We didn’t talk much about personal matters. I never asked him about his childhood, about the downturn in his birth family’s fortunes during the Great Depression. I also didn’t inquire about his mother’s death – which Kurt believed was by suicide – on Mother’s Day, 1944.
Nor did I ask Kurt about his war experience, about his time as a POW when the allies bombed Dresden and he had to cart dead bodies by the hundred to mass graves. I never asked about what he saw, what he did or what was done to him. I never talked with him about how he suffered.
I regret that now.
I suspect that, if we could have talked about those things, he would have taught me even more than he did.
Dr. Mark Vonnegut, Kurt’s son, and Sidney Offit, Kurt’s best friend, told me as we researched the documentary about the ways that writing helped Kurt cope with the trauma that tormented him.
Mark explained that the therapy for combat veterans struggling with post-traumatic stress disorder – PTSD – is to tell their stories to other vets. By writing about his own experience, Kurt was doing more than creating a masterpiece of modern literature.
He was trying to heal himself.
“I think without writing and without the arts, he would have been just another screwed-up vet,” Mark said.
Offit said there was no way Kurt could have experienced what he did without “being scarred for life.” He said there was something heroic about the way his friend took on one of the great themes of human existence – the awful insanity of war.

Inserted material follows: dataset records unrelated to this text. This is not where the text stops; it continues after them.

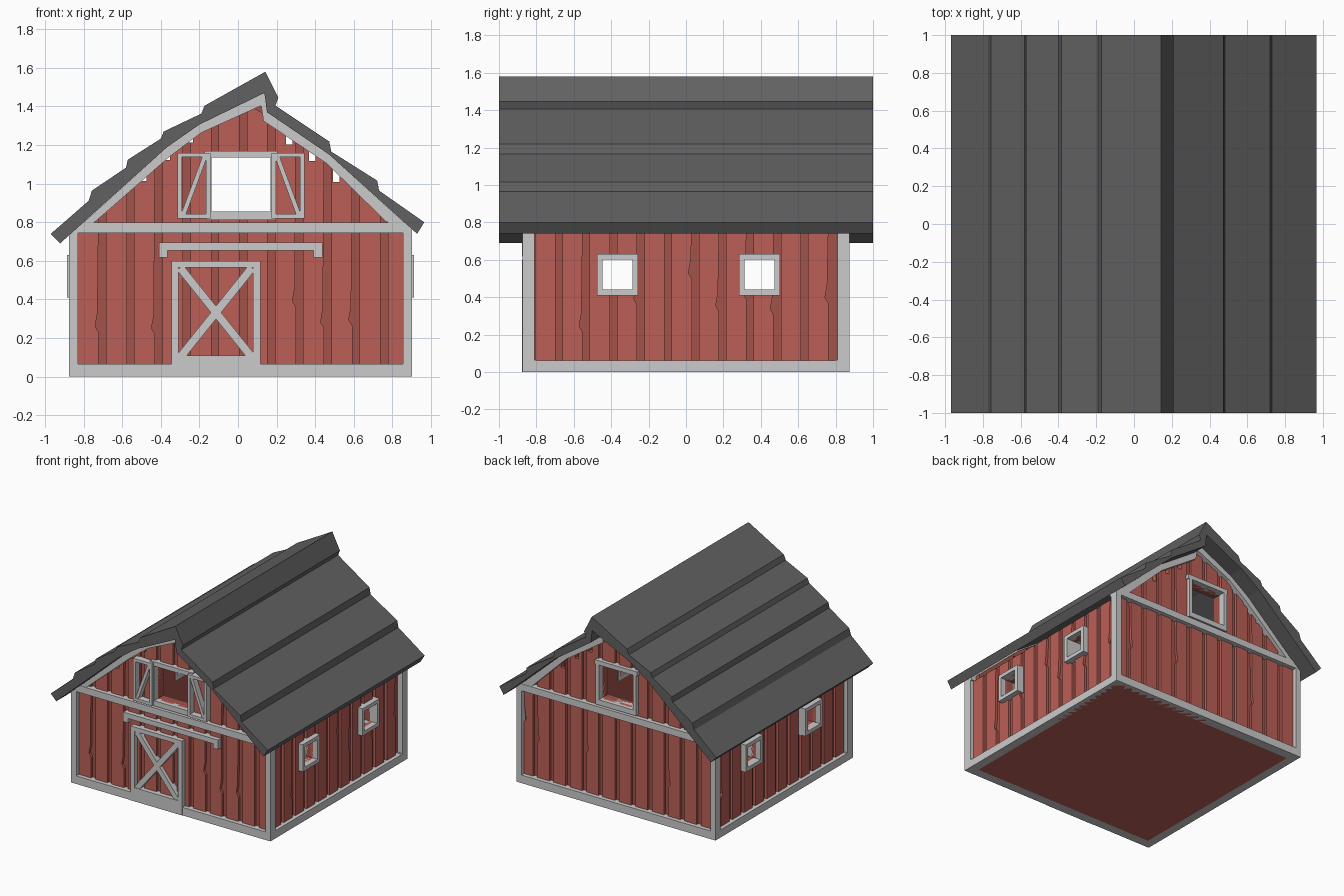
import bpy, bmesh, random
from mathutils import Vector

if "Cube" in bpy.data.objects:
    bpy.data.objects.remove(bpy.data.objects["Cube"])

random.seed(4)


def material(name, rgb):
    m = bpy.data.materials.new(name)
    m.diffuse_color = (*rgb, 1)
    m.use_nodes = True
    m.node_tree.nodes["Principled BSDF"].inputs["Base Color"].default_value = m.diffuse_color
    return m


RED = material("barn_red", (0.50, 0.115, 0.095))
DARK_RED = material("groove_red", (0.36, 0.085, 0.07))
SLATE = material("roof_slate", (0.12, 0.12, 0.12))


def shape(name, polys, d0, d1, axis='y', mat=None, cutter=None):
    """Extrude (u, z) outlines from d0 to d1 along the given axis."""
    bm = bmesh.new()
    for pts in polys:
        rings = [[bm.verts.new((u, d, z) if axis == 'y' else (d, u, z)) for u, z in pts]
                 for d in (d0, d1)]
        n = len(pts)
        bm.faces.new(rings[0])
        bm.faces.new(rings[1][::-1])
        for i in range(n):
            j = (i + 1) % n
            bm.faces.new((rings[0][j], rings[0][i], rings[1][i], rings[1][j]))
    bmesh.ops.recalc_face_normals(bm, faces=bm.faces)
    me = bpy.data.meshes.new(name)
    bm.to_mesh(me)
    bm.free()
    ob = bpy.data.objects.new(name, me)
    bpy.context.collection.objects.link(ob)
    if mat:
        me.materials.append(mat)
    if cutter:
        mod = ob.modifiers.new("openings", 'BOOLEAN')
        mod.operation, mod.solver, mod.object = 'DIFFERENCE', 'EXACT', cutter
    return ob


def rect(u0, u1, z0, z1):
    return [(u0, z0), (u1, z0), (u1, z1), (u0, z1)]


def bar(p, q, w):
    p, q = Vector(p), Vector(q)
    d = (q - p).normalized() * w / 2
    s = Vector((-d.y, d.x))
    return [tuple(v) for v in (p - s, q - s, q + s, p + s)]


def frame(u0, u1, z0, z1, w):
    return [rect(u0, u0 + w, z0, z1), rect(u1 - w, u1, z0, z1),
            rect(u0 + w, u1 - w, z0, z0 + w), rect(u0 + w, u1 - w, z1 - w, z1)]


# Roof: stepped outline on top, plain underside
under = [(-0.922, 0.69), (-0.37, 1.187), (-0.2, 1.306), (0.137, 1.47),
         (0.15, 1.37), (0.473, 1.15), (0.928, 0.74)]
upper = [(0.965, 0.80), (0.731, 0.964), (0.721, 1.016), (0.483, 1.166), (0.473, 1.218),
         (0.209, 1.394), (0.194, 1.405), (0.209, 1.445), (0.142, 1.58), (-0.173, 1.404),
         (-0.19, 1.363), (-0.385, 1.27), (-0.40, 1.233), (-0.571, 1.124), (-0.58, 1.083),
         (-0.757, 0.964), (-0.773, 0.912), (-0.97, 0.74)]
shape("roof", [under + upper], -1, 1, mat=SLATE)


def top(x):
    for (x0, z0), (x1, z1) in zip(under, under[1:]):
        if x0 <= x <= x1:
            return z0 + (z1 - z0) * (x - x0) / (x1 - x0) - 0.015
    return 0.7


def planks(u0, u1, z0, height, step=0.146, gap=0.038):
    """Boards with narrow grooves between, some with a crooked edge."""
    out, u = [], u0
    while u < u1 - 0.03:
        a, b = u, min(u + step - gap, u1)
        right = [(b, z0)]
        if random.random() < 0.35:
            k = random.uniform(0.2, 0.5)
            right += [(b, k), (b - 0.018, k + 0.03), (b - 0.006, k + 0.1)]
        out.append([(a, z0)] + right + [(b, height(b)), (a, height(a))])
        u += step
    return out


# Hidden cutters for the window openings and the vents under the eaves
vents = [(-0.37, 1.145), (-0.49, 1.035), (-0.25, 1.235), (0.266, 1.225), (0.385, 1.14), (0.51, 1.03)]
holes = [rect(-0.137, 0.168, 0.855, 1.135)]
holes += [rect(x - 0.017, x + 0.017, z - 0.022, z + 0.04) for x, z in vents]
gable_cut = shape("gable_cutter", holes, -1.1, 1.1)
side_windows = [(-0.476, -0.257), (0.283, 0.503)]
side_cut = shape("side_cutter", [rect(a + 0.03, b - 0.03, 0.44, 0.60) for a, b in side_windows],
                 -1.2, 1.2, 'x')
for c in (gable_cut, side_cut):
    c.hide_render = True
    c.hide_viewport = True

L, R, D = -0.876, 0.902, 0.875
shape("floor", [rect(L + 0.002, R - 0.002, 0.0, 0.03)], -D + 0.002, D - 0.002, mat=RED)

# Gable ends: wall, planks, trim and window casing
wall = [(-0.83, 0.03), (0.855, 0.03), (0.855, top(0.855))] + \
       [(x, z - 0.015) for x, z in under[-2:0:-1]] + [(-0.83, top(-0.83))]
inner = [(-0.74, 0.803), (-0.354, 1.14), (-0.19, 1.264), (0.12, 1.404),
         (0.132, 1.325), (0.46, 1.104), (0.767, 0.803)]
outer = [(L, 0.73)] + under[1:-1] + [(R, 0.762)]
for s, side in ((-1, "front"), (1, "back")):
    shape(side + "_wall", [wall], s * 0.76, s * 0.822, mat=DARK_RED, cutter=gable_cut)
    shape(side + "_planks", planks(-0.83, 0.855, 0.04, top), s * 0.815, s * 0.842,
          mat=RED, cutter=gable_cut)
    shape(side + "_gable_trim", [outer + inner[::-1]], s * 0.80, s * 0.872)
    shape(side + "_beams", [rect(L, R, 0.745, 0.80), rect(L, R, 0, 0.065)], s * 0.80, s * D)
    shape(side + "_loft_window", [rect(-0.165, -0.137, 0.813, 1.135),
                                  rect(0.168, 0.196, 0.813, 1.135),
                                  rect(-0.137, 0.168, 0.813, 0.855),
                                  rect(-0.173, 0.204, 1.135, 1.17)], s * 0.755, s * 0.872)

# Long sides: wall, planks, sill, corner posts and small windows
for s, x, side in ((-1, L, "left"), (1, R, "right")):
    shape(side + "_wall", [rect(-0.81, 0.81, 0.03, 0.76)], x - s * 0.115, x - s * 0.05, 'x',
          DARK_RED, side_cut)
    shape(side + "_planks", planks(-0.807, 0.812, 0.04, lambda u: 0.745), x - s * 0.06,
          x - s * 0.03, 'x', RED, side_cut)
    shape(side + "_sill", [rect(-D, D, 0, 0.062)], x - s * 0.07, x, 'x')
    shape(side + "_corner_posts", [rect(-D, -0.81, 0, 0.745), rect(0.81, D, 0, 0.745)],
          x - s * 0.046, x, 'x')
    for i, (a, b) in enumerate(side_windows):
        shape(f"{side}_window_{i + 1}", frame(a, b, 0.41, 0.63, 0.03),
              x - s * 0.12, x + s * 0.01, 'x')

# Front shutters
for name, u0, u1, lean in (("left", -0.313, -0.142, 1), ("right", 0.173, 0.344, -1)):
    lo, hi = (u0 + 0.03, u1 - 0.03)[::lean]
    shape(name + "_shutter", frame(u0, u1, 0.82, 1.16, 0.023), -0.893, -0.835)
    shape(name + "_shutter_brace", [bar((lo, 0.84), (hi, 1.14), 0.024)], -0.888, -0.835)

# Barn door with crossed braces, and its sliding rail
shape("door_frame", [rect(-0.344, -0.307, 0, 0.60), rect(0.079, 0.116, 0, 0.60),
                     rect(-0.307, 0.079, 0.565, 0.60), rect(-0.307, 0.079, 0, 0.11)],
      -0.878, -0.82)
shape("door_brace_a", [bar((-0.3, 0.1), (0.072, 0.565), 0.042)], -0.874, -0.82)
shape("door_brace_b", [bar((-0.3, 0.565), (0.072, 0.1), 0.042)], -0.872, -0.82)
shape("door_rail", [[(-0.41, 0.694), (-0.41, 0.617), (-0.365, 0.617), (-0.365, 0.653),
                     (0.392, 0.653), (0.392, 0.617), (0.437, 0.617), (0.437, 0.694)]],
      -0.878, -0.82)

What I know now about Kurt is that, somehow, he transformed his wounds into gifts. When he was little more than a boy, he found himself peering into a corner of hell. He found the courage, again and again, to raise his small, individual, very human voice and speak about what he’d seen.
There are those who see Kurt’s work as dark, even depressing. Because his books so often deal with calamitous or even apocalyptic situations, his critics try to dismiss him as a nihilist, even a misanthrope.
They misread him.
Different as his books were and are, they all struggle to answer one large question.
Why do we human beings do such awful things to each other?
Kurt found beauty in trying to cope with his pain. One recurring theme in his writing is that acts of kindness, however silly, however doomed, almost always are redemptive.
That’s what I find uplifting now, on the other side of telling part of Kurt’s story. There is something ennobling about staring into darkness, and then telling the story of what one saw.
“The Children’s Crusade Revisited: Slaughterhouse-Five at 50” tries to show what doing that cost Kurt. But I think it also shows what the effort gained him.
Telling stories saved my friend’s life.
And enriched ours.
John Krull is director of Franklin College’s Pulliam School of Journalism and publisher of TheStatehouseFile.com, a news website powered by Franklin College journalism students.